• WORK INSTRUCTIONS:
For the word "finish", search the records and show each line in which it occurs.

• RECORDS SUPPLIED:
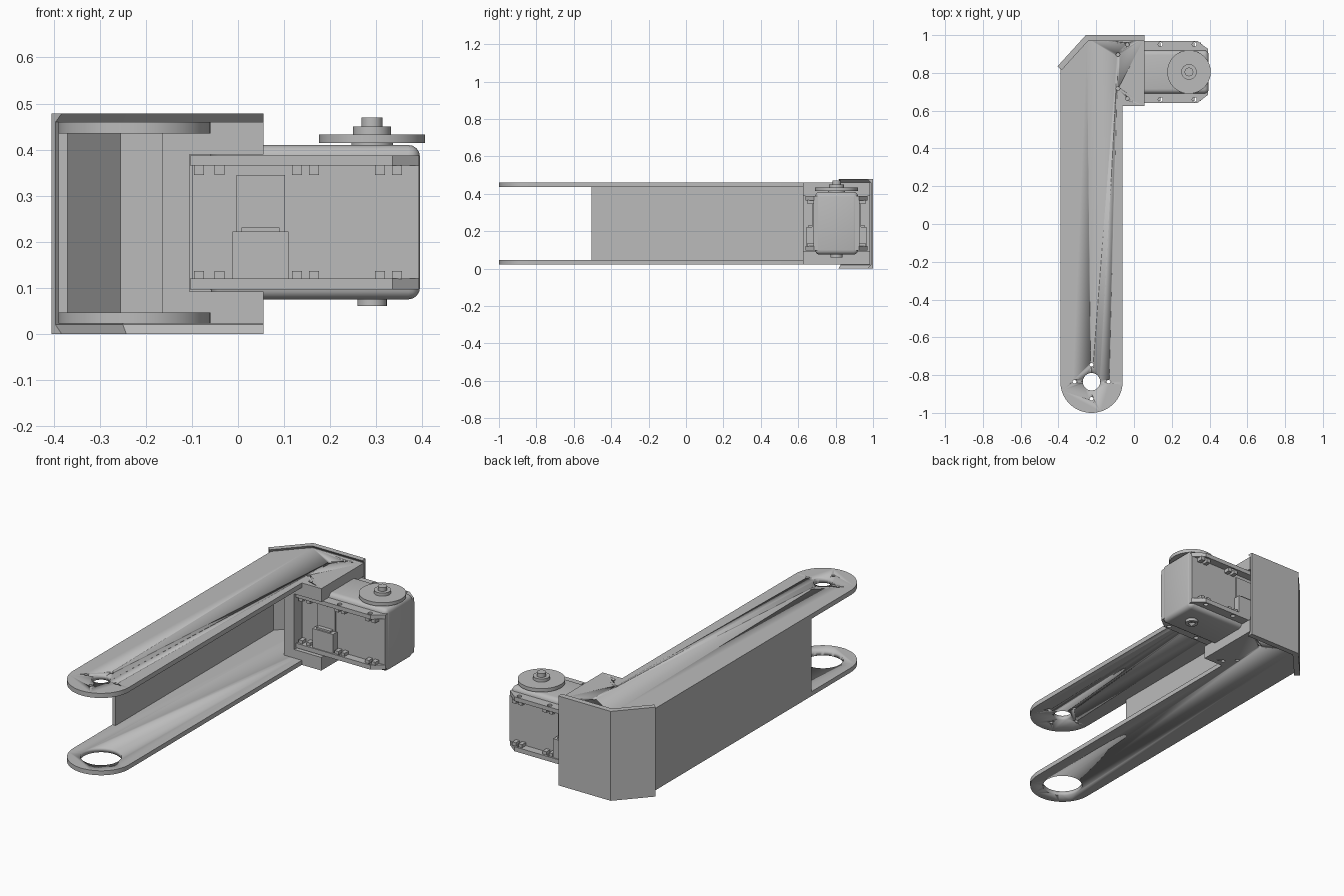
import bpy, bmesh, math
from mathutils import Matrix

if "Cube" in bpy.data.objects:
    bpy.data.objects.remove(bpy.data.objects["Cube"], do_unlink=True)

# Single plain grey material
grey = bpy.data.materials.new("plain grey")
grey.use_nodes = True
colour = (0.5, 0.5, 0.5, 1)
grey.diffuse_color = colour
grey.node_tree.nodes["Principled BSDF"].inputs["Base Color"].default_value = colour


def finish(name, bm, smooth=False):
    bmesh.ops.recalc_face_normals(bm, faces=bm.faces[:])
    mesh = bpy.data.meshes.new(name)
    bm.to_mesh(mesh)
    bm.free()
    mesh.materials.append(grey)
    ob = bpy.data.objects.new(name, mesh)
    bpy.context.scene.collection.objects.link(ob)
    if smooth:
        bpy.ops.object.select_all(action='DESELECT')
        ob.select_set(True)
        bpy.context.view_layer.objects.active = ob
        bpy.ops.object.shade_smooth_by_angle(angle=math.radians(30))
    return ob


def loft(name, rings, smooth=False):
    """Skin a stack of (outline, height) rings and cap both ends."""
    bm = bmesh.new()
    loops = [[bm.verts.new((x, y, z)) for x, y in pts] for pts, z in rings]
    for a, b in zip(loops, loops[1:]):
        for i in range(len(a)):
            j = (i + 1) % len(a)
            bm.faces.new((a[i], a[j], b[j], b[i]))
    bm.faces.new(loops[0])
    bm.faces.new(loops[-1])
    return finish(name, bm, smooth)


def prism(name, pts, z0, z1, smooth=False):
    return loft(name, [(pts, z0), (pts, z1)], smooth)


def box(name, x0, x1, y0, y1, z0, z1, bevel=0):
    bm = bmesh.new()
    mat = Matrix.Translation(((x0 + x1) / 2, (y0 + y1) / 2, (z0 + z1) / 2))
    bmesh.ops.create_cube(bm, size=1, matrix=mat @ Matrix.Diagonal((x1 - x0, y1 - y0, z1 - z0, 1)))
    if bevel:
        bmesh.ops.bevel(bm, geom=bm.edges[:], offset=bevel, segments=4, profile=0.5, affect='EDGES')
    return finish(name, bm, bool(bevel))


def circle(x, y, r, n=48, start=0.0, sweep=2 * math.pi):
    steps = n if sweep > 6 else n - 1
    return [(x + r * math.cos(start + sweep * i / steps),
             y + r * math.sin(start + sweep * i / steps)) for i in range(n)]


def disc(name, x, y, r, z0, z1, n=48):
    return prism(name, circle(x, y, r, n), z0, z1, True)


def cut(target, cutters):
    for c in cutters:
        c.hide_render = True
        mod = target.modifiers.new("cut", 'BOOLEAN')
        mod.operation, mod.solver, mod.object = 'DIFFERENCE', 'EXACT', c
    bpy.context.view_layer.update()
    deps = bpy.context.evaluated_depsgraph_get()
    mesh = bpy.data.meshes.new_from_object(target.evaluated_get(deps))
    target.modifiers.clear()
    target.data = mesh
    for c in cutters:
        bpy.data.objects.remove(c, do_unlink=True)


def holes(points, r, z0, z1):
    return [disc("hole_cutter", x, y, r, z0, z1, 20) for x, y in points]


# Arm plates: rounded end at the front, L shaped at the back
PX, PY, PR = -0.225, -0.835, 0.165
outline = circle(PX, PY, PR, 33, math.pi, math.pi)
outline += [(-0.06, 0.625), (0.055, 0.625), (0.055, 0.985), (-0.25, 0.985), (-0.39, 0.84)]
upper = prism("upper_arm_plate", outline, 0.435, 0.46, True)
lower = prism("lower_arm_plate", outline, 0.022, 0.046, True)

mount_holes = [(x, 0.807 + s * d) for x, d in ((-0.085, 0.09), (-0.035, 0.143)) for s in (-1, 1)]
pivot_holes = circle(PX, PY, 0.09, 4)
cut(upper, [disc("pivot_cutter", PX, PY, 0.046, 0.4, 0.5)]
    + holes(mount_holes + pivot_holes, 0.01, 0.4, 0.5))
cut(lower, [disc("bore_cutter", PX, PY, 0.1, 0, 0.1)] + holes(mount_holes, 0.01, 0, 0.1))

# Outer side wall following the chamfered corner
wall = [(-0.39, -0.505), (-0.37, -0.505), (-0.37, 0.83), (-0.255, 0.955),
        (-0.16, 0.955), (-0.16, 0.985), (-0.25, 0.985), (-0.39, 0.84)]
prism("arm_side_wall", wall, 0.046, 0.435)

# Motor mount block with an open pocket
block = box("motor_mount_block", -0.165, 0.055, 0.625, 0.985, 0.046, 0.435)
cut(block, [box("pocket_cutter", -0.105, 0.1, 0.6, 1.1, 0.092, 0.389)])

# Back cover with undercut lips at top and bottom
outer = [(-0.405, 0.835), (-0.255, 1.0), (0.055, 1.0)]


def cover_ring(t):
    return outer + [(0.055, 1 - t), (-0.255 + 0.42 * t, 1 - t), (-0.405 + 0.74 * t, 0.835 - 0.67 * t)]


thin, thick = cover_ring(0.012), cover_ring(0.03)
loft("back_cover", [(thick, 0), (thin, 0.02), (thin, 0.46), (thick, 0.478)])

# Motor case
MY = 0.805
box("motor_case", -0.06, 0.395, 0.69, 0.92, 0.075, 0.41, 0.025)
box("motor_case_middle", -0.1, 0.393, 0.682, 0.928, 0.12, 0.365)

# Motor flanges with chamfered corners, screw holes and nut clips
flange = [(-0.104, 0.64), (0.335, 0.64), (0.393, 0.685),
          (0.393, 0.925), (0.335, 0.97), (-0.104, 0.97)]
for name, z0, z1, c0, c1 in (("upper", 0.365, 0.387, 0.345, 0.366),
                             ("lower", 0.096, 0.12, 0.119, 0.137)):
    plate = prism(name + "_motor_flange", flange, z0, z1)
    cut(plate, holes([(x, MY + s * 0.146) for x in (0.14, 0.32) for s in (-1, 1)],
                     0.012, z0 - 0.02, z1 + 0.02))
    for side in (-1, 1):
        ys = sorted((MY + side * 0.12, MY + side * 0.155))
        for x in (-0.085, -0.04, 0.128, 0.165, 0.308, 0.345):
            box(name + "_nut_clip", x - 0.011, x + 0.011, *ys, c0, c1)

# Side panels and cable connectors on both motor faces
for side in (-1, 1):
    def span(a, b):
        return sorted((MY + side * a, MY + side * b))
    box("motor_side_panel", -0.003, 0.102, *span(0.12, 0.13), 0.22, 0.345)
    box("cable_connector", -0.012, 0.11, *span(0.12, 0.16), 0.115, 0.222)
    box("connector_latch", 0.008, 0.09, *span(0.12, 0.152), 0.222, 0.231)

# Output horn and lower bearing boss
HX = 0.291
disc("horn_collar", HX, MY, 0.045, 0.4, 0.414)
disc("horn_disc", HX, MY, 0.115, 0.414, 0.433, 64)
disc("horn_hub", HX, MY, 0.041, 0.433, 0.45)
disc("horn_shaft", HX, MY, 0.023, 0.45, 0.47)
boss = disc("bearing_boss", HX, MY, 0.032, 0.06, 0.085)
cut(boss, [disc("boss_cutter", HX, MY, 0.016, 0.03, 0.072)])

...

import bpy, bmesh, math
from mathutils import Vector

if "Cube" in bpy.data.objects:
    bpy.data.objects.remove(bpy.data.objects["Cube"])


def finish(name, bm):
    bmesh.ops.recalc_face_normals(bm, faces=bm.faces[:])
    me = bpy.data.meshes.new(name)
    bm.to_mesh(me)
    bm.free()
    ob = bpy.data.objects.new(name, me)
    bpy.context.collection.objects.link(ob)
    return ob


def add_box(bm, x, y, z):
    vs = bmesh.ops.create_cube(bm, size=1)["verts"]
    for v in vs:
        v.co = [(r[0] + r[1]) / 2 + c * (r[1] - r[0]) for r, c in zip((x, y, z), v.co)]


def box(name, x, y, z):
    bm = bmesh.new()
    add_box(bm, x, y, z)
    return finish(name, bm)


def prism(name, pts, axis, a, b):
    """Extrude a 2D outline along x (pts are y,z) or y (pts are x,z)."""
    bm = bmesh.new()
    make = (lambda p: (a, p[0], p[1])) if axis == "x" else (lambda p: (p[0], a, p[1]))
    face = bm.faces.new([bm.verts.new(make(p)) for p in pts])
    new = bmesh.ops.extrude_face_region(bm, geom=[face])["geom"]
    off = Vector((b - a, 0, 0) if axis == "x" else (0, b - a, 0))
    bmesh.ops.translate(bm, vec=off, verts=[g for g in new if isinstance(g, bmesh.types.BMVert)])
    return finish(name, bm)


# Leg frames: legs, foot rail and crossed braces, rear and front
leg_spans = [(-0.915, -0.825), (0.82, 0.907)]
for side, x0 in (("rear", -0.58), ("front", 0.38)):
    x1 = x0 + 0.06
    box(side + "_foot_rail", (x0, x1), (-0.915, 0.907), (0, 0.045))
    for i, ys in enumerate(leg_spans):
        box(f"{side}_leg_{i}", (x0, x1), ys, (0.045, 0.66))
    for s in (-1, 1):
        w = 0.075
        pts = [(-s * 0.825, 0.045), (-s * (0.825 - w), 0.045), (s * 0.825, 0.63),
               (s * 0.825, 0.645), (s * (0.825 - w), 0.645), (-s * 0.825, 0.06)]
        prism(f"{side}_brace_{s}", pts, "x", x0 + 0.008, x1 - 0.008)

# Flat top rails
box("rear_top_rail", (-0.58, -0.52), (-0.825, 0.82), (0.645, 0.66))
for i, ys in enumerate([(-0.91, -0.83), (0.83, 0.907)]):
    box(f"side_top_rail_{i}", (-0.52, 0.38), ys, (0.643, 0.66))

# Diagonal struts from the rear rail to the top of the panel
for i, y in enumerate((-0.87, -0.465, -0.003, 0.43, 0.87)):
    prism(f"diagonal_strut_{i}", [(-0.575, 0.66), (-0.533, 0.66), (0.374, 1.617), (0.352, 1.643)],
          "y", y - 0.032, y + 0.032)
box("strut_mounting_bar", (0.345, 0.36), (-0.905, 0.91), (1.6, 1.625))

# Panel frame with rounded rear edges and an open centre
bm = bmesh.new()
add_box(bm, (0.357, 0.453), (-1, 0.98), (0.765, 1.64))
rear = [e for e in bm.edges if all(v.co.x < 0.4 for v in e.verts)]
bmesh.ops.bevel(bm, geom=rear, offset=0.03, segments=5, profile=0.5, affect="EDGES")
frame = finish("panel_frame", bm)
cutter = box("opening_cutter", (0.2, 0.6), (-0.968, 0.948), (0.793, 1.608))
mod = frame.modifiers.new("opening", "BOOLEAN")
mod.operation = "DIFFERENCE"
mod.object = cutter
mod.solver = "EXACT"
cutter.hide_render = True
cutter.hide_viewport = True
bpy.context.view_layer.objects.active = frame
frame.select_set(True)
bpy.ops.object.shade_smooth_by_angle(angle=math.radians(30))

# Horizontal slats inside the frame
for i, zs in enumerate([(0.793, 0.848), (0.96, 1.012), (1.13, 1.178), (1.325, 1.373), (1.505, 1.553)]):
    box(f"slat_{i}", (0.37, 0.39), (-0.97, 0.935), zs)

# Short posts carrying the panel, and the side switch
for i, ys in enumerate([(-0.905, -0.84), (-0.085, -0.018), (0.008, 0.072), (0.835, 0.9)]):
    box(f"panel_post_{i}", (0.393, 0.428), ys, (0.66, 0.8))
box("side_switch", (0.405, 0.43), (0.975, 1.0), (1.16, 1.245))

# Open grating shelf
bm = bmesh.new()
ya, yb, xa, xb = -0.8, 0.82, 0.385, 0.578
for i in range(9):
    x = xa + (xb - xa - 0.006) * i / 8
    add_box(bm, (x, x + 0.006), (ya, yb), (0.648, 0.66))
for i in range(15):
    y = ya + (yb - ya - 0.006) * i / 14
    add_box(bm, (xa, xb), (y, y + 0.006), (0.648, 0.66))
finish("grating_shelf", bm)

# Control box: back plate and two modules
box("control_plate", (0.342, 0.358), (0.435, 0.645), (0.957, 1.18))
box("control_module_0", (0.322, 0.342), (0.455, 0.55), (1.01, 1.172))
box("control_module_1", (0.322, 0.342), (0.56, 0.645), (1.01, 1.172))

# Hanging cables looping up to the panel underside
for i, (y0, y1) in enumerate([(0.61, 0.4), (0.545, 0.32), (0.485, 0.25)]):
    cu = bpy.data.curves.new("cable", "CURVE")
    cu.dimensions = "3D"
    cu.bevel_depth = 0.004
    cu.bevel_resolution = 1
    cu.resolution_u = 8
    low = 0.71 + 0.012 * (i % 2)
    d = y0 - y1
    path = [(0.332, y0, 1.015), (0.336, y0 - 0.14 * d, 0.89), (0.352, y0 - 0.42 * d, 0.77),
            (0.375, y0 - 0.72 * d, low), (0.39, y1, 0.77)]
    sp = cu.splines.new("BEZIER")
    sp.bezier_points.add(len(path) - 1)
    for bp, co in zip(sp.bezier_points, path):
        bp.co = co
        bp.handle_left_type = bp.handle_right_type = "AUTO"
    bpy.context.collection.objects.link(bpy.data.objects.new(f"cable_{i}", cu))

• RESULT:
def finish(name, bm, smooth=False):
    return finish(name, bm, smooth)
    return finish(name, bm, bool(bevel))
def finish(name, bm):
    return finish(name, bm)
    return finish(name, bm)
frame = finish("panel_frame", bm)
finish("grating_shelf", bm)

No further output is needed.